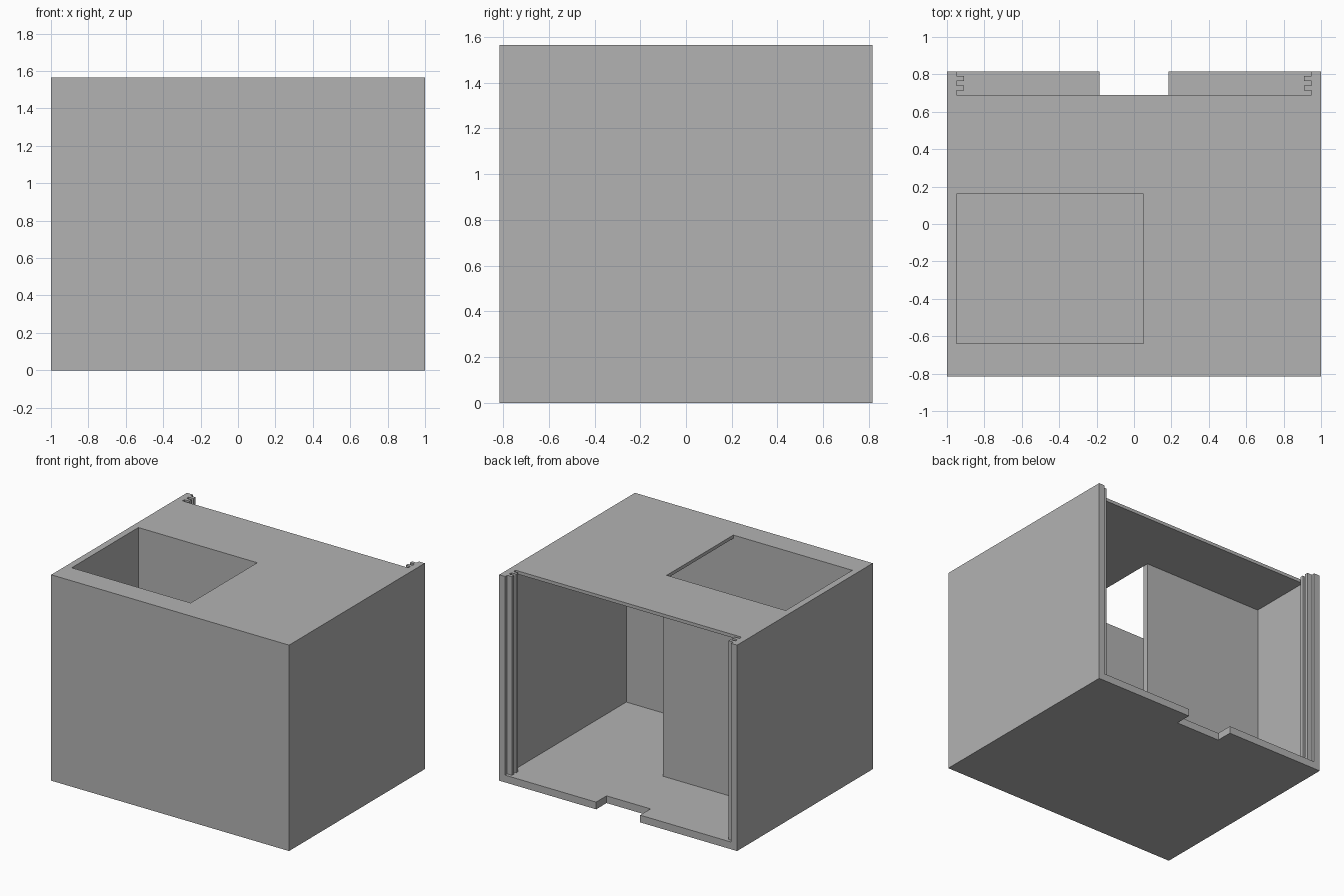
import bpy
import bmesh

cube = bpy.data.objects.get("Cube")
if cube:
    bpy.data.objects.remove(cube, do_unlink=True)

# Main dimensions
W, D, H = 1.0, 0.815, 1.565      # half width, half depth, height
IN = 0.95                        # inner face of the side walls
FRONT = -0.64                    # inner face of the front wall
LID_END = 0.69                   # rear edge of the lid
FLOOR, LID = 0.055, 0.025        # floor and lid thickness
HOLE_X, HOLE_Y = 0.05, 0.16      # inner corner of the lid opening
PANEL = 0.045                    # partition thickness
NOTCH = 0.185                    # half width of the floor notch
TOOTH = 0.04                     # rail depth

grey = bpy.data.materials.new("light_grey")
grey.use_nodes = True
grey.diffuse_color = (0.45, 0.45, 0.45, 1)
grey.node_tree.nodes["Principled BSDF"].inputs["Base Color"].default_value = (0.45, 0.45, 0.45, 1)


def prism(name, plan, z0, z1):
    """Extrude a flat plan outline from z0 to z1."""
    bm = bmesh.new()
    face = bm.faces.new([bm.verts.new((x, y, z0)) for x, y in plan])
    top = bmesh.ops.extrude_face_region(bm, geom=[face])
    moved = [v for v in top["geom"] if isinstance(v, bmesh.types.BMVert)]
    bmesh.ops.translate(bm, verts=moved, vec=(0, 0, z1 - z0))
    bmesh.ops.recalc_face_normals(bm, faces=bm.faces)
    mesh = bpy.data.meshes.new(name)
    bm.to_mesh(mesh)
    bm.free()
    mesh.materials.append(grey)
    obj = bpy.data.objects.new(name, mesh)
    bpy.context.collection.objects.link(obj)
    return obj


# Walls: U-shaped plan with two guide teeth at the end of each side
step = (D - LID_END) / 5
teeth = []
for i in (1, 3):
    y0, y1 = LID_END + i * step, LID_END + (i + 1) * step
    teeth += [(IN, y0), (IN - TOOTH, y0), (IN - TOOTH, y1), (IN, y1)]
half = [(W, -D), (W, D), (IN, D)] + teeth[::-1] + [(IN, FRONT)]
mirrored = [(-x, y) for x, y in reversed(half)]
prism("outer_walls", half + mirrored, 0, H)

# Floor, notched at the rear and fitted around the teeth
floor_half = [(IN, FRONT)] + teeth + [(IN, D), (NOTCH, D), (NOTCH, LID_END)]
prism("floor", floor_half + [(-x, y) for x, y in reversed(floor_half)], 0, FLOOR)

# Lid: L-shaped, leaving the opening in one front corner
prism("lid", [(HOLE_X, FRONT), (IN, FRONT), (IN, LID_END), (-IN, LID_END),
              (-IN, HOLE_Y), (HOLE_X, HOLE_Y)], H - LID, H)

# Partition behind the opening
prism("partition", [(-IN, HOLE_Y), (HOLE_X, HOLE_Y), (HOLE_X, HOLE_Y + PANEL),
                    (-IN, HOLE_Y + PANEL)], FLOOR, H - LID)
════════
▸ **Problem requirements**:
Pull out all lines from the listing that contain the string "plan".

▸ **Answer for the task**:
def prism(name, plan, z0, z1):
    """Extrude a flat plan outline from z0 to z1."""
    face = bm.faces.new([bm.verts.new((x, y, z0)) for x, y in plan])
# Walls: U-shaped plan with two guide teeth at the end of each side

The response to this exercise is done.